| WHAT THE TASK REQUIRES |
Take the lines below beginning at the line that has "c = spline(pts, n)" and stopping after the line that has "return make(name, vs, fs, mat, mirror, 60)", and print them exactly as they are, with no other lines.

───── SOURCE INFORMATION

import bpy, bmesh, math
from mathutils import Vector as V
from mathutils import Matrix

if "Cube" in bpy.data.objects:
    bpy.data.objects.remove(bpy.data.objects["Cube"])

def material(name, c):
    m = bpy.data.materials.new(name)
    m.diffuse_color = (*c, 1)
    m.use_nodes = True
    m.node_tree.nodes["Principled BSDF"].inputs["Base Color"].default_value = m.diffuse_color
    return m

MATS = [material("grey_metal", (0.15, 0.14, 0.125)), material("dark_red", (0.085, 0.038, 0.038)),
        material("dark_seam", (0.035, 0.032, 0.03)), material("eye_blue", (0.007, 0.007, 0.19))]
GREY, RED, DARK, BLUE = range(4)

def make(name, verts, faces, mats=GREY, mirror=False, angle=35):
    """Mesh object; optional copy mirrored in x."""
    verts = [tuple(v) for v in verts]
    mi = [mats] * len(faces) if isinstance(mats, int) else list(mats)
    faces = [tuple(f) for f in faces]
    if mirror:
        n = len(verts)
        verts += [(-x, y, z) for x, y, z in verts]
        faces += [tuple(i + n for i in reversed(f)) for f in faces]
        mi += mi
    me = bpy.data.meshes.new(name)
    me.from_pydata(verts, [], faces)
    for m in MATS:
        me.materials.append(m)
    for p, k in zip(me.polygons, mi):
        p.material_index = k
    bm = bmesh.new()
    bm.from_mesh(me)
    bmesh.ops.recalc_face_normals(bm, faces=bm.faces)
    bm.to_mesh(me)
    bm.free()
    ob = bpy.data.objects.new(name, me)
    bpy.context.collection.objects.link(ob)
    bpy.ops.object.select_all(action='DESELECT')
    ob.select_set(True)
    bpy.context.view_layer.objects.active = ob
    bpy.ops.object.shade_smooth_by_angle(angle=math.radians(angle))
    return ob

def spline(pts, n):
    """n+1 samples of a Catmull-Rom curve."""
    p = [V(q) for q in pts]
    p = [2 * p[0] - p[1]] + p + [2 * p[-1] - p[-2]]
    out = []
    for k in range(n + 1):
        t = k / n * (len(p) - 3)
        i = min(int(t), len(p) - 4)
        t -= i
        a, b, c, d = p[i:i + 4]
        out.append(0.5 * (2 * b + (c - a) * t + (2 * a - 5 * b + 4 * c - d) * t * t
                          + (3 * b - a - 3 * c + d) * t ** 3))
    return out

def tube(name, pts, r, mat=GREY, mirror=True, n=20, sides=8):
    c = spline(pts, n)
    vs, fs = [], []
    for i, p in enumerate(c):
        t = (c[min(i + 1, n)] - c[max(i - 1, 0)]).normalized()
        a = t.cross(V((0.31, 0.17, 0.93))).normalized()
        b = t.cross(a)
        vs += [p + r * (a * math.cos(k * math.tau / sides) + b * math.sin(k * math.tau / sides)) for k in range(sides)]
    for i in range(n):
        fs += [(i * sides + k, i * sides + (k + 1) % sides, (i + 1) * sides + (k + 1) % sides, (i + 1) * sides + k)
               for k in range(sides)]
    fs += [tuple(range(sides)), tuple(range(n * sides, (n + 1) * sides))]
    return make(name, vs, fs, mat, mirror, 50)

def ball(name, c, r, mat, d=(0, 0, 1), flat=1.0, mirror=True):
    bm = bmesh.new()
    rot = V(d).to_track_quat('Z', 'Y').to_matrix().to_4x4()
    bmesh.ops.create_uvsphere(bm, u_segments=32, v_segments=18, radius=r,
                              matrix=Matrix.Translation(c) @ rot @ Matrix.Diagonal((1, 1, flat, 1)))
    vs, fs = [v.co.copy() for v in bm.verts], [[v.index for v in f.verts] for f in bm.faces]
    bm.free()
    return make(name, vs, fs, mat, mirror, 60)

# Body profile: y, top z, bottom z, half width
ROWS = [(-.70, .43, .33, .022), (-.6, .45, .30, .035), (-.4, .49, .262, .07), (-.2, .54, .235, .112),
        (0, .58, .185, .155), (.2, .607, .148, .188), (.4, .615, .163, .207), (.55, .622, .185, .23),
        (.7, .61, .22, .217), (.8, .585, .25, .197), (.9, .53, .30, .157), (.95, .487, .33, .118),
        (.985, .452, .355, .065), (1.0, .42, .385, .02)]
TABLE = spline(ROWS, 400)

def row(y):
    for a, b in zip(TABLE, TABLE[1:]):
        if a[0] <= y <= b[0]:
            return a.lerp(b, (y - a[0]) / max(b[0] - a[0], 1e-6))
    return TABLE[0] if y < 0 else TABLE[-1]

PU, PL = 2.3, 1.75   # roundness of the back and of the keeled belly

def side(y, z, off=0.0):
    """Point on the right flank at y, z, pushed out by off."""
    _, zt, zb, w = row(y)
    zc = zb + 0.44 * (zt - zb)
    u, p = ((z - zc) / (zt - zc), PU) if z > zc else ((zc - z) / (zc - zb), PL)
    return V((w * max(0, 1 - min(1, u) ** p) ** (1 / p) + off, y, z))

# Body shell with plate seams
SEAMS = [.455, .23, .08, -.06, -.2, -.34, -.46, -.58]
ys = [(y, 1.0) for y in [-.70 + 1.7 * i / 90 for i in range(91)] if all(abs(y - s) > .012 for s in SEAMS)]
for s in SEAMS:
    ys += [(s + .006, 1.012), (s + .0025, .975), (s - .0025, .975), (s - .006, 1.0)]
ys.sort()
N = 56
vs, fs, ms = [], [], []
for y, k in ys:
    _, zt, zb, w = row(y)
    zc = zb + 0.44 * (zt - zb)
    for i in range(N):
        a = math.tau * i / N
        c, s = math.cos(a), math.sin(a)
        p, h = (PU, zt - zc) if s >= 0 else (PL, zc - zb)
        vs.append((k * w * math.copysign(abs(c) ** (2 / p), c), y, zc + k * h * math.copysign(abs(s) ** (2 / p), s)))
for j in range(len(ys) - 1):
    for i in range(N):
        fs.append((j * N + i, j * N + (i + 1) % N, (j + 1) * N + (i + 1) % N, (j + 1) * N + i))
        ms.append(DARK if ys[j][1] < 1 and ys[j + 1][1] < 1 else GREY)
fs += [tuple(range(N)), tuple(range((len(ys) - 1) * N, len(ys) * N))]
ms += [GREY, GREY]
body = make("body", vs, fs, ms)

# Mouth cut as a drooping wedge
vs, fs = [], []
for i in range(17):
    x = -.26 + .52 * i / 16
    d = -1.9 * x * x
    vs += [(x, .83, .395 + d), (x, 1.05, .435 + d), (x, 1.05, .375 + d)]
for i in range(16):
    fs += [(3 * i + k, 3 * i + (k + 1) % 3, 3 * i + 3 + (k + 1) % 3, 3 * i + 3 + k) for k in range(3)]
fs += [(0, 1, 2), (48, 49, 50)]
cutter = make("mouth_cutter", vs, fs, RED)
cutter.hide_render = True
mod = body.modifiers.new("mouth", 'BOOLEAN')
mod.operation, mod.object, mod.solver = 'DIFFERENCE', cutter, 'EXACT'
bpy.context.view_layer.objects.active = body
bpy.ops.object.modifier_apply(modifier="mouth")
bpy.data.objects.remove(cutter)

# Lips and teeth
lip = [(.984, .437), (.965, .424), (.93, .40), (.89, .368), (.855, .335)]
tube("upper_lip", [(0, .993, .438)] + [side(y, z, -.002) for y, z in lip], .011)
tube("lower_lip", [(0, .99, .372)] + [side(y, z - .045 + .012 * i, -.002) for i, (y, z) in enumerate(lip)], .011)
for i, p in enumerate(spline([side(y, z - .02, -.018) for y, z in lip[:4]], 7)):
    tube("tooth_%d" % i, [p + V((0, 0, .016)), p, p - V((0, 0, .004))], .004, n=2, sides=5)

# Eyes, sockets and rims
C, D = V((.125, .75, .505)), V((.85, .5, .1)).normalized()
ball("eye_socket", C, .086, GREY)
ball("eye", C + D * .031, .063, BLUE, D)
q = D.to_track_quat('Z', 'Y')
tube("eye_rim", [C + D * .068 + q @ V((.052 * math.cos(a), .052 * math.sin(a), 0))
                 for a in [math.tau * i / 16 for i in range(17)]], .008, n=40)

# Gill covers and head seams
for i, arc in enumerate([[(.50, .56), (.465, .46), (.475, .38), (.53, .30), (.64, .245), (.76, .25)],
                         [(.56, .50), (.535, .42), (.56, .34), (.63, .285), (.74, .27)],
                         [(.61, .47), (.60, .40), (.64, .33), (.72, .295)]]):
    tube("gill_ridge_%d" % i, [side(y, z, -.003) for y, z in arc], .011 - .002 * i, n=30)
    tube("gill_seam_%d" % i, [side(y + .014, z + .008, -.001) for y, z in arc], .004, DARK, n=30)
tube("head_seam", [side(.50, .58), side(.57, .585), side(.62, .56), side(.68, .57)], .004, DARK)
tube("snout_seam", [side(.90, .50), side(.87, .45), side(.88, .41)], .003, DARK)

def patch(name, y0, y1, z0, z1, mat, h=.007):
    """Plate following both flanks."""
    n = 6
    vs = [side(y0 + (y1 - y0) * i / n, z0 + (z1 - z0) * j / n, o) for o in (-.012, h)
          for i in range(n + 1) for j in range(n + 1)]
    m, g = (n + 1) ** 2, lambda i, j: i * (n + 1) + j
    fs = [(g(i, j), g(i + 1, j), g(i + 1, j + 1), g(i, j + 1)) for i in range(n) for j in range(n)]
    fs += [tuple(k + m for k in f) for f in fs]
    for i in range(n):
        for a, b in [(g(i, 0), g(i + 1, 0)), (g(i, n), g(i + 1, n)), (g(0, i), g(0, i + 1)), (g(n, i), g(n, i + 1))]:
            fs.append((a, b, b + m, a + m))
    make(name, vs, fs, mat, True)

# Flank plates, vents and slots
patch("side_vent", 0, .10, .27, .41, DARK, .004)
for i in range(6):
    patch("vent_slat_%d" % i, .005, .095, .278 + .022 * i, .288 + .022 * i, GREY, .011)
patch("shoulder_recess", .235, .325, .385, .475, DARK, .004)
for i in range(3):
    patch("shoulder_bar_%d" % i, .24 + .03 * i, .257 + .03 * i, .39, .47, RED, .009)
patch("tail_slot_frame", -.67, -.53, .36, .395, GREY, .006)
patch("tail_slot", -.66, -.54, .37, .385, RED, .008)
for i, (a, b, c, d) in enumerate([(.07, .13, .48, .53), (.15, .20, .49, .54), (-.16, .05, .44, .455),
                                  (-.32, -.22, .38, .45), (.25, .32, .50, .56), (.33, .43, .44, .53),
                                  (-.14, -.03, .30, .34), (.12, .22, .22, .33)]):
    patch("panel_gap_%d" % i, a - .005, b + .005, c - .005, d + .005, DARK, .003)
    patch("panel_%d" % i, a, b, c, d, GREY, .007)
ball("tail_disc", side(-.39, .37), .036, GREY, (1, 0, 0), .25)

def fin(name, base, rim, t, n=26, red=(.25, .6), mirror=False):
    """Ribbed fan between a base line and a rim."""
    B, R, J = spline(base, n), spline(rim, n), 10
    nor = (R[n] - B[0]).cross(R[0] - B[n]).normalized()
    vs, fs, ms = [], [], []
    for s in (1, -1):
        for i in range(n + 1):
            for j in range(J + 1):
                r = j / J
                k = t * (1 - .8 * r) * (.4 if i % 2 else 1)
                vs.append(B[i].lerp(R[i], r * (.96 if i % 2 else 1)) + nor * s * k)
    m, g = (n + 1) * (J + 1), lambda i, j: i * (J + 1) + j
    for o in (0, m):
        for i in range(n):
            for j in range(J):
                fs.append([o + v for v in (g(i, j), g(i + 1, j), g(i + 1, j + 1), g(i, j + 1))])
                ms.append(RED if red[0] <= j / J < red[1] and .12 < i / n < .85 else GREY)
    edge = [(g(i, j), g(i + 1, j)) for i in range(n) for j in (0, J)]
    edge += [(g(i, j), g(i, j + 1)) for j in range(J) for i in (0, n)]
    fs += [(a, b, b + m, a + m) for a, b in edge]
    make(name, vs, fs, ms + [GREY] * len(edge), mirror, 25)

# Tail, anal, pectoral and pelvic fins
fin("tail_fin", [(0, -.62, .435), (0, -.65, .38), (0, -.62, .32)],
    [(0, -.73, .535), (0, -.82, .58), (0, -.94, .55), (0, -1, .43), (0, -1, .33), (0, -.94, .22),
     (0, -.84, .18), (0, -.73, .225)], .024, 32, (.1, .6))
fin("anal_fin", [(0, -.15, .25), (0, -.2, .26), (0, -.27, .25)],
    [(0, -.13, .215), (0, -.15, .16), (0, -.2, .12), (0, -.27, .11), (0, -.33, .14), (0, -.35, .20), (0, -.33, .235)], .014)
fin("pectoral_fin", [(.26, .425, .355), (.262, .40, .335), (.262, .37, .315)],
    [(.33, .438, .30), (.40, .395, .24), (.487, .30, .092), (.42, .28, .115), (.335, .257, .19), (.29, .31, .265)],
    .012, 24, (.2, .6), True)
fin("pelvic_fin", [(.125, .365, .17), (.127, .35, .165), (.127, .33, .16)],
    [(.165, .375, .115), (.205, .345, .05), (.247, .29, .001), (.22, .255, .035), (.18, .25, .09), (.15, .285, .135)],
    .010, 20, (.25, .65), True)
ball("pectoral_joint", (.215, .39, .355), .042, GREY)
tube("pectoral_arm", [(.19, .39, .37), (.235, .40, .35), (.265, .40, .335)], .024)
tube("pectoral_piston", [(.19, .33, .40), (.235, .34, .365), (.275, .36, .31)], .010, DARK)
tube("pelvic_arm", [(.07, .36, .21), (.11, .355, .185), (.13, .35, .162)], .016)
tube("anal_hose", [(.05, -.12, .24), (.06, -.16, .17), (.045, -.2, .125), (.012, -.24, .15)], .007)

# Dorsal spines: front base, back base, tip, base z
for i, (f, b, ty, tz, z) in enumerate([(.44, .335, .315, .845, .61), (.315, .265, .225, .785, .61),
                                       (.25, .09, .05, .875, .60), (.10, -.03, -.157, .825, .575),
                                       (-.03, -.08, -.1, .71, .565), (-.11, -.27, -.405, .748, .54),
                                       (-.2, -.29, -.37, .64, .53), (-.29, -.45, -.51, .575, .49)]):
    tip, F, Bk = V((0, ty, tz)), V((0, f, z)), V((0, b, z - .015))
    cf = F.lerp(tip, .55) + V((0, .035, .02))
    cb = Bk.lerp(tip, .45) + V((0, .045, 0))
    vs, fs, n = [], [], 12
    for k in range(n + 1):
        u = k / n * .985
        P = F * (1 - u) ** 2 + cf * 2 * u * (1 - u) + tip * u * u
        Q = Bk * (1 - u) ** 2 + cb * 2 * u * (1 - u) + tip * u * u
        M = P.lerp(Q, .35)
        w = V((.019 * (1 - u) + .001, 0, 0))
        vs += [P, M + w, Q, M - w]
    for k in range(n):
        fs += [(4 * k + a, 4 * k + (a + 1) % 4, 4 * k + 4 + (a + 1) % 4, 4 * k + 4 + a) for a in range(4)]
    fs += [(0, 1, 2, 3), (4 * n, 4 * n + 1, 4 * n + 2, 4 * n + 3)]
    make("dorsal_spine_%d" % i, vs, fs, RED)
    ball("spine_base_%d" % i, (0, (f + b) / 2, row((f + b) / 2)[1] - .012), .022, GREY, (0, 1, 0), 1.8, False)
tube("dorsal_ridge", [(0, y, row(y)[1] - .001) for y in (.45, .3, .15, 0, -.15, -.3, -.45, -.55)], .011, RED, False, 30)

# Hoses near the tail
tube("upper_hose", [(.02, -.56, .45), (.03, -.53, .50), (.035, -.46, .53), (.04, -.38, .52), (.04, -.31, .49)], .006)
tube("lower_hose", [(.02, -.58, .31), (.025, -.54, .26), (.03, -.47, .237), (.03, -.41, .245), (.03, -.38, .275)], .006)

──────────

| THE COMPLETED TASK |
    c = spline(pts, n)
    vs, fs = [], []
    for i, p in enumerate(c):
        t = (c[min(i + 1, n)] - c[max(i - 1, 0)]).normalized()
        a = t.cross(V((0.31, 0.17, 0.93))).normalized()
        b = t.cross(a)
        vs += [p + r * (a * math.cos(k * math.tau / sides) + b * math.sin(k * math.tau / sides)) for k in range(sides)]
    for i in range(n):
        fs += [(i * sides + k, i * sides + (k + 1) % sides, (i + 1) * sides + (k + 1) % sides, (i + 1) * sides + k)
               for k in range(sides)]
    fs += [tuple(range(sides)), tuple(range(n * sides, (n + 1) * sides))]
    return make(name, vs, fs, mat, mirror, 50)

def ball(name, c, r, mat, d=(0, 0, 1), flat=1.0, mirror=True):
    bm = bmesh.new()
    rot = V(d).to_track_quat('Z', 'Y').to_matrix().to_4x4()
    bmesh.ops.create_uvsphere(bm, u_segments=32, v_segments=18, radius=r,
                              matrix=Matrix.Translation(c) @ rot @ Matrix.Diagonal((1, 1, flat, 1)))
    vs, fs = [v.co.copy() for v in bm.verts], [[v.index for v in f.verts] for f in bm.faces]
    bm.free()
    return make(name, vs, fs, mat, mirror, 60)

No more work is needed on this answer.